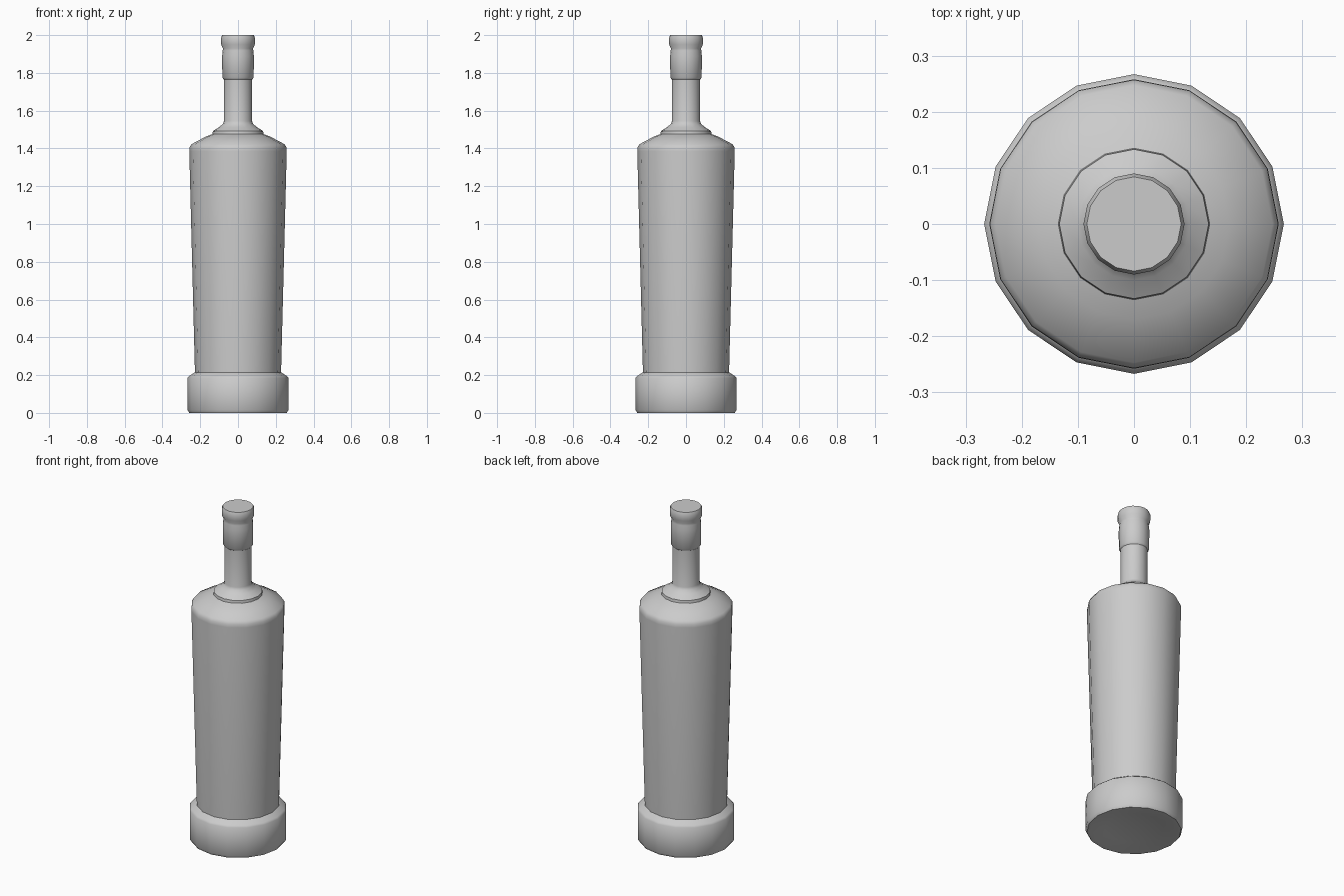
import bpy, bmesh
from math import cos, sin, pi, radians

if "Cube" in bpy.data.objects:
    bpy.data.objects.remove(bpy.data.objects["Cube"])

SIDES = 16


def lathe(name, profile):
    """Revolve (radius, z) points around z; radius 0 makes a pole."""
    bm = bmesh.new()
    rings = []
    for r, z in profile:
        if r == 0:
            rings.append([bm.verts.new((0, 0, z))] * SIDES)
        else:
            rings.append([bm.verts.new((r * cos(2 * pi * i / SIDES),
                                        r * sin(2 * pi * i / SIDES), z))
                          for i in range(SIDES)])
    for a, b in zip(rings, rings[1:]):
        for i in range(SIDES):
            j = (i + 1) % SIDES
            bm.faces.new(dict.fromkeys((a[i], a[j], b[j], b[i])))
    mesh = bpy.data.meshes.new(name)
    bm.to_mesh(mesh)
    bm.free()
    ob = bpy.data.objects.new(name, mesh)
    bpy.context.collection.objects.link(ob)
    bpy.ops.object.select_all(action='DESELECT')
    ob.select_set(True)
    bpy.context.view_layer.objects.active = ob
    bpy.ops.object.shade_smooth_by_angle(angle=radians(50))
    return ob


# Bottle: shallow hollow underside, wide foot, flared body, stepped shoulder, neck
lathe("bottle_body", [
    (0, 0.025), (0.16, 0.018), (0.24, 0.0), (0.258, 0.0), (0.267, 0.015),
    (0.267, 0.185), (0.258, 0.195), (0.228, 0.215),
    (0.258, 1.385), (0.257, 1.405), (0.247, 1.422),
    (0.17, 1.463), (0.135, 1.476), (0.133, 1.492), (0.10, 1.513),
    (0.08, 1.53), (0.075, 1.545), (0.075, 1.765)])

# Closure: sleeve over the neck, groove and rounded lip
lathe("bottle_cap", [
    (0.075, 1.765), (0.083, 1.775), (0.084, 1.89), (0.081, 1.918),
    (0.08, 1.93), (0.089, 1.95), (0.09, 1.985), (0.084, 2.0), (0, 2.0)])
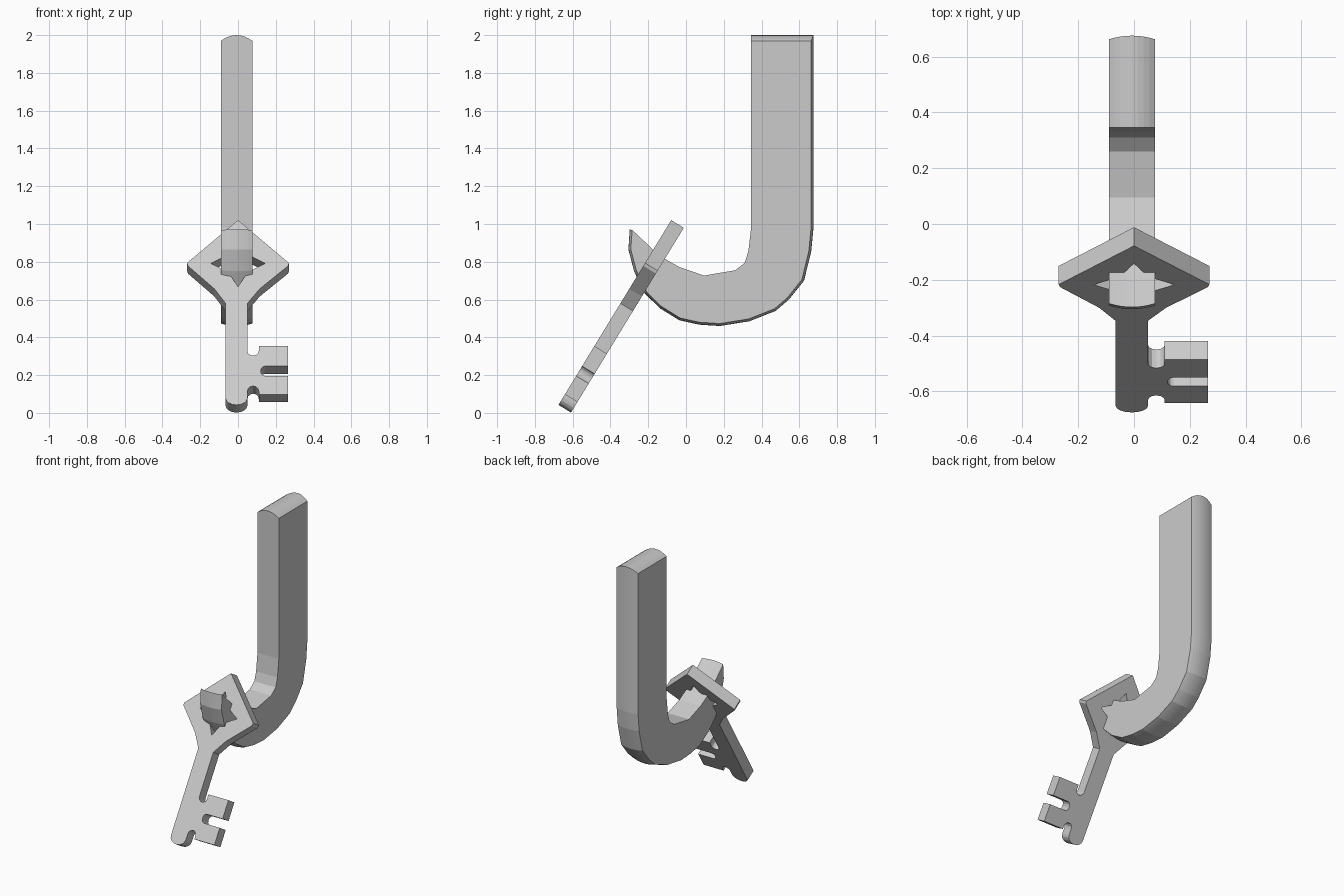
import bpy, bmesh, math
from mathutils import Matrix, Vector

if "Cube" in bpy.data.objects:
    bpy.data.objects.remove(bpy.data.objects["Cube"])


def arc(cx, cy, rx, ry, a0, a1, n=6):
    """Points on an elliptical arc, angles in degrees."""
    out = []
    for i in range(n + 1):
        a = math.radians(a0 + (a1 - a0) * i / n)
        out.append((cx + rx * math.cos(a), cy + ry * math.sin(a)))
    return out


# Hook: J outline in (y, z), lofted across x with a slightly domed outer side
outer = [(0.675, 2.0), (0.675, 0.98), (0.663, 0.855), (0.625, 0.70), (0.545, 0.60),
         (0.475, 0.54), (0.335, 0.485), (0.18, 0.46), (0.07, 0.467), (-0.035, 0.49),
         (-0.14, 0.555), (-0.22, 0.635), (-0.275, 0.75), (-0.305, 0.865), (-0.298, 0.97)]
inner = [(-0.175, 0.865), (-0.12, 0.82), (-0.035, 0.772), (0.095, 0.727), (0.26, 0.755),
         (0.31, 0.793), (0.33, 0.855), (0.345, 0.98), (0.345, 2.0)]

base = [Vector(p) for p in outer]
inset = []
for i, p in enumerate(base):
    d = base[min(i + 1, len(base) - 1)] - base[max(i - 1, 0)]
    d.normalize()
    inset.append(Vector((d.y, -d.x)) * 0.013)
inset[0].y -= 0.03

bm = bmesh.new()
X0, X1, STEPS = -0.09, 0.076, 8
rings = []
for k in range(STEPS + 1):
    t = -1 + 2 * k / STEPS
    x = (X0 + X1) / 2 + t * (X1 - X0) / 2
    drop = t * t
    pts = [p + o * drop for p, o in zip(base, inset)]
    pts += [Vector(p) for p in inner]
    pts[-1].y -= 0.03 * drop
    rings.append([bm.verts.new((x, p.x, p.y)) for p in pts])
for a, b in zip(rings, rings[1:]):
    for i in range(len(a)):
        j = (i + 1) % len(a)
        bm.faces.new((a[i], a[j], b[j], b[i]))
bm.faces.new(rings[0])
bm.faces.new(rings[-1])
bmesh.ops.recalc_face_normals(bm, faces=bm.faces)
mesh = bpy.data.meshes.new("hook")
bm.to_mesh(mesh)
bm.free()
bpy.context.collection.objects.link(bpy.data.objects.new("hook", mesh))

# Key: flat outline with toothed bit, diamond bow and rounded shaft end
outline = [(0, 1.146), (0.27, 0.88), (0.265, 0.862), (0.115, 0.72), (0.05, 0.63)]
outline += arc(0.08, 0.335, 0.03, 0.03, 180, 360)            # upper notch
outline += [(0.11, 0.365), (0.265, 0.365), (0.265, 0.24)]
outline += arc(0.142, 0.21, 0.022, 0.03, 90, 270)            # slot between teeth
outline += [(0.265, 0.18), (0.265, 0.065), (0.11, 0.065)]
outline += arc(0.08, 0.085, 0.03, 0.032, 0, 180)             # lower notch
outline += arc(-0.008, 0.045, 0.058, 0.045, 0, -180, 8)      # shaft end
outline += [(-0.066, 0.63), (-0.125, 0.72), (-0.265, 0.862), (-0.27, 0.88)]

# Four-pointed star opening in the bow
star = []
for i in range(8):
    r = 0.145 if i % 2 == 0 else 0.075
    a = math.pi * i / 4
    star.append((r * math.cos(a), 0.878 + r * math.sin(a)))

curve = bpy.data.curves.new("key", 'CURVE')
curve.dimensions = '2D'
curve.fill_mode = 'BOTH'
curve.extrude = 0.039
for pts in (outline, star):
    sp = curve.splines.new('POLY')
    sp.points.add(len(pts) - 1)
    for p, (x, y) in zip(sp.points, pts):
        p.co = (x, y, 0, 1)
    sp.use_cyclic_u = True
    sp.use_smooth = False
key = bpy.data.objects.new("key", curve)
bpy.context.collection.objects.link(key)
key.matrix_world = Matrix.Translation((0, -0.642, 0.022)) @ Matrix.Rotation(math.radians(58.6), 4, 'X')
bpy.ops.object.select_all(action='DESELECT')
key.select_set(True)
bpy.context.view_layer.objects.active = key
bpy.ops.object.convert(target='MESH')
□ □ □ □
Begin with the line that contains "star.append((r * math.cos(a), 0.878" and end with the last line of the records; set down every line in that span exactly, and nothing else.

ANSWER SPACE >>
    star.append((r * math.cos(a), 0.878 + r * math.sin(a)))

curve = bpy.data.curves.new("key", 'CURVE')
curve.dimensions = '2D'
curve.fill_mode = 'BOTH'
curve.extrude = 0.039
for pts in (outline, star):
    sp = curve.splines.new('POLY')
    sp.points.add(len(pts) - 1)
    for p, (x, y) in zip(sp.points, pts):
        p.co = (x, y, 0, 1)
    sp.use_cyclic_u = True
    sp.use_smooth = False
key = bpy.data.objects.new("key", curve)
bpy.context.collection.objects.link(key)
key.matrix_world = Matrix.Translation((0, -0.642, 0.022)) @ Matrix.Rotation(math.radians(58.6), 4, 'X')
bpy.ops.object.select_all(action='DESELECT')
key.select_set(True)
bpy.context.view_layer.objects.active = key
bpy.ops.object.convert(target='MESH')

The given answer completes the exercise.